* _Brief_:
All lines from the one that contains "2), (-E, T), (-W, T)]])" through the final line of the entries must be repeated exactly. No other lines belong in the output.
-- Opening Marker --
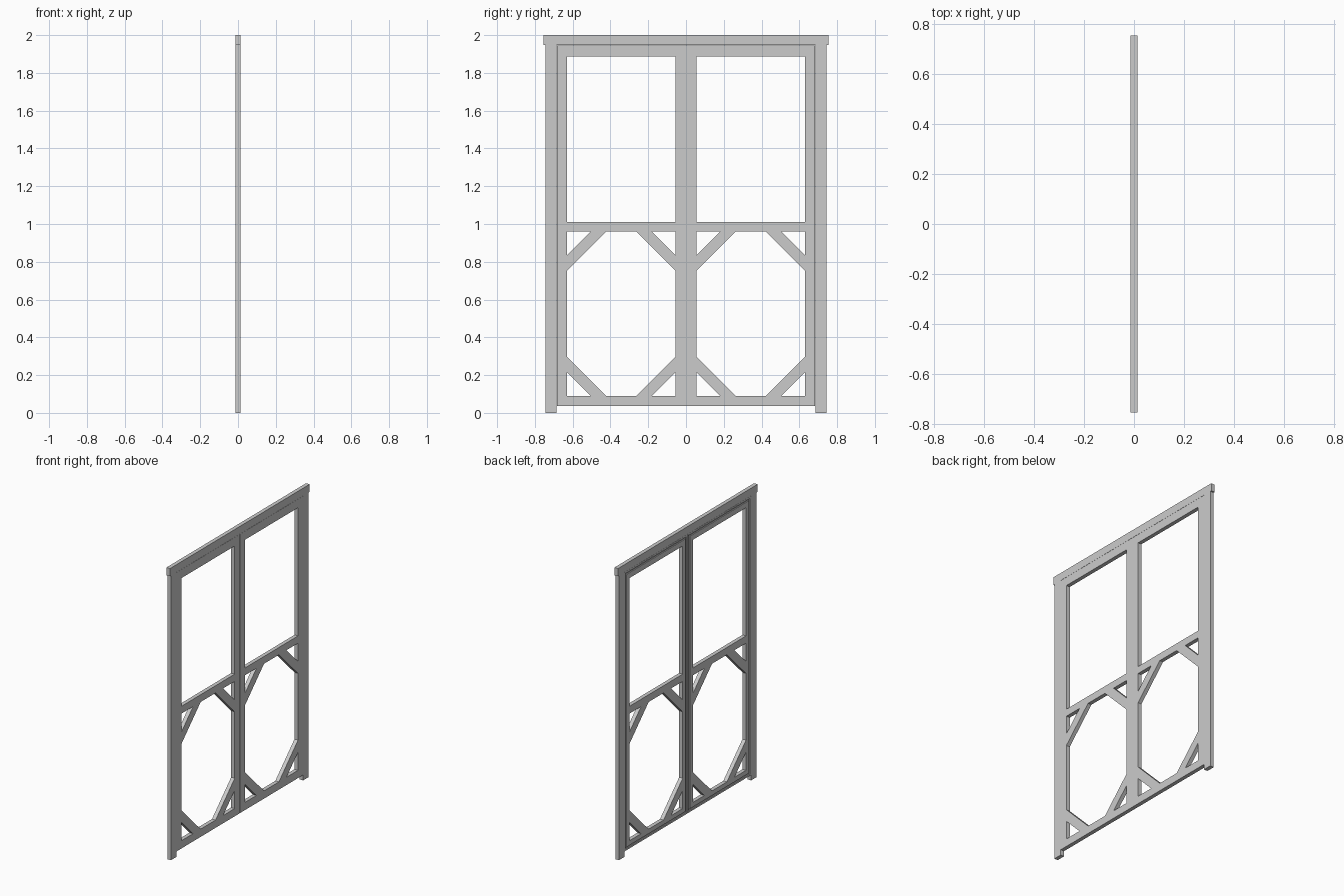
import bpy, bmesh
from mathutils import Matrix

if "Cube" in bpy.data.objects:
    bpy.data.objects.remove(bpy.data.objects["Cube"])

HALF = 0.0135          # half thickness of all boards
Y0, Y1 = 0.055, 0.63   # opening limits across one door
TO_WORLD = Matrix(((0, 0, 1, 0), (1, 0, 0, 0), (0, 1, 0, 0), (0, 0, 0, 1)))


def rect(a, b, c, d):
    return [(a, c), (b, c), (b, d), (a, d)]


def solid(name, loops, half=HALF, x=0.0):
    """Filled flat (y, z) profile with holes, extruded along x."""
    cu = bpy.data.curves.new(name + "_profile", 'CURVE')
    cu.dimensions = '2D'
    cu.fill_mode = 'BOTH'
    cu.extrude = half
    for pts in loops:
        sp = cu.splines.new('POLY')
        sp.points.add(len(pts) - 1)
        for p, (y, z) in zip(sp.points, pts):
            p.co = (y, z, 0, 1)
        sp.use_cyclic_u = True
    tmp = bpy.data.objects.new(name + "_profile", cu)
    bpy.context.scene.collection.objects.link(tmp)
    dg = bpy.context.evaluated_depsgraph_get()
    me = bpy.data.meshes.new_from_object(tmp.evaluated_get(dg))
    bpy.data.objects.remove(tmp)
    me.name = name
    bm = bmesh.new()
    bm.from_mesh(me)
    bmesh.ops.remove_doubles(bm, verts=bm.verts, dist=1e-5)
    bmesh.ops.transform(bm, matrix=Matrix.Translation((x, 0, 0)) @ TO_WORLD, verts=bm.verts)
    bmesh.ops.recalc_face_normals(bm, faces=bm.faces)
    for f in bm.faces:
        f.smooth = False
    bm.to_mesh(me)
    bm.free()
    ob = bpy.data.objects.new(name, me)
    bpy.context.scene.collection.objects.link(ob)
    return ob


def corner(y, z, sy, sz, leg=0.125):
    """Small triangular hole behind a corner brace."""
    return [(y, z), (y + sy * leg, z), (y, z + sz * leg)]


def door_loops(s):
    lo, hi, c = 0.09, 0.96, 0.207
    loops = [rect(0.0005, 0.684, 0.037, 1.946),      # door outline
             rect(Y0, Y1, 1.01, 1.887),              # screen opening
             [(Y0 + c, lo), (Y1 - c, lo), (Y1, lo + c), (Y1, hi - c),
              (Y1 - c, hi), (Y0 + c, hi), (Y0, hi - c), (Y0, lo + c)]]
    for y, sy in ((Y0, 1), (Y1, -1)):
        for z, sz in ((lo, 1), (hi, -1)):
            loops.append(corner(y, z, sy, sz))
    return [[(s * y, z) for y, z in lp] for lp in loops]


# Jambs and header in one piece
W, J, E, T = 0.745, 0.685, 0.755, 1.947
solid("door_frame", [[(-W, 0), (-J, 0), (-J, T), (J, T), (J, 0), (W, 0),
                      (W, T), (E, T), (E, 2), (-E, 2), (-E, T), (-W, T)]])

# Two door leaves, each with a shallow groove on the back face
for side, s in (("left", -1), ("right", 1)):
    door = solid(side + "_screen_door", door_loops(s))
    ring = [rect(0.012, 0.673, 0.049, 1.934), rect(0.022, 0.663, 0.059, 1.924)]
    ring = [[(s * y, z) for y, z in lp] for lp in ring]
    cutter = solid(side + "_groove_cutter", ring, 0.006, -HALF)
    cutter.hide_render = True
    mod = door.modifiers.new("groove", 'BOOLEAN')
    mod.operation = 'DIFFERENCE'
    mod.solver = 'EXACT'
    mod.object = cutter
    dg = bpy.context.evaluated_depsgraph_get()
    cut = bpy.data.meshes.new_from_object(door.evaluated_get(dg))
    door.modifiers.clear()
    door.data = cut
    bpy.data.objects.remove(cutter)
-- Closing Marker --
* _Result of this task_:
                      (W, T), (E, T), (E, 2), (-E, 2), (-E, T), (-W, T)]])

# Two door leaves, each with a shallow groove on the back face
for side, s in (("left", -1), ("right", 1)):
    door = solid(side + "_screen_door", door_loops(s))
    ring = [rect(0.012, 0.673, 0.049, 1.934), rect(0.022, 0.663, 0.059, 1.924)]
    ring = [[(s * y, z) for y, z in lp] for lp in ring]
    cutter = solid(side + "_groove_cutter", ring, 0.006, -HALF)
    cutter.hide_render = True
    mod = door.modifiers.new("groove", 'BOOLEAN')
    mod.operation = 'DIFFERENCE'
    mod.solver = 'EXACT'
    mod.object = cutter
    dg = bpy.context.evaluated_depsgraph_get()
    cut = bpy.data.meshes.new_from_object(door.evaluated_get(dg))
    door.modifiers.clear()
    door.data = cut
    bpy.data.objects.remove(cutter)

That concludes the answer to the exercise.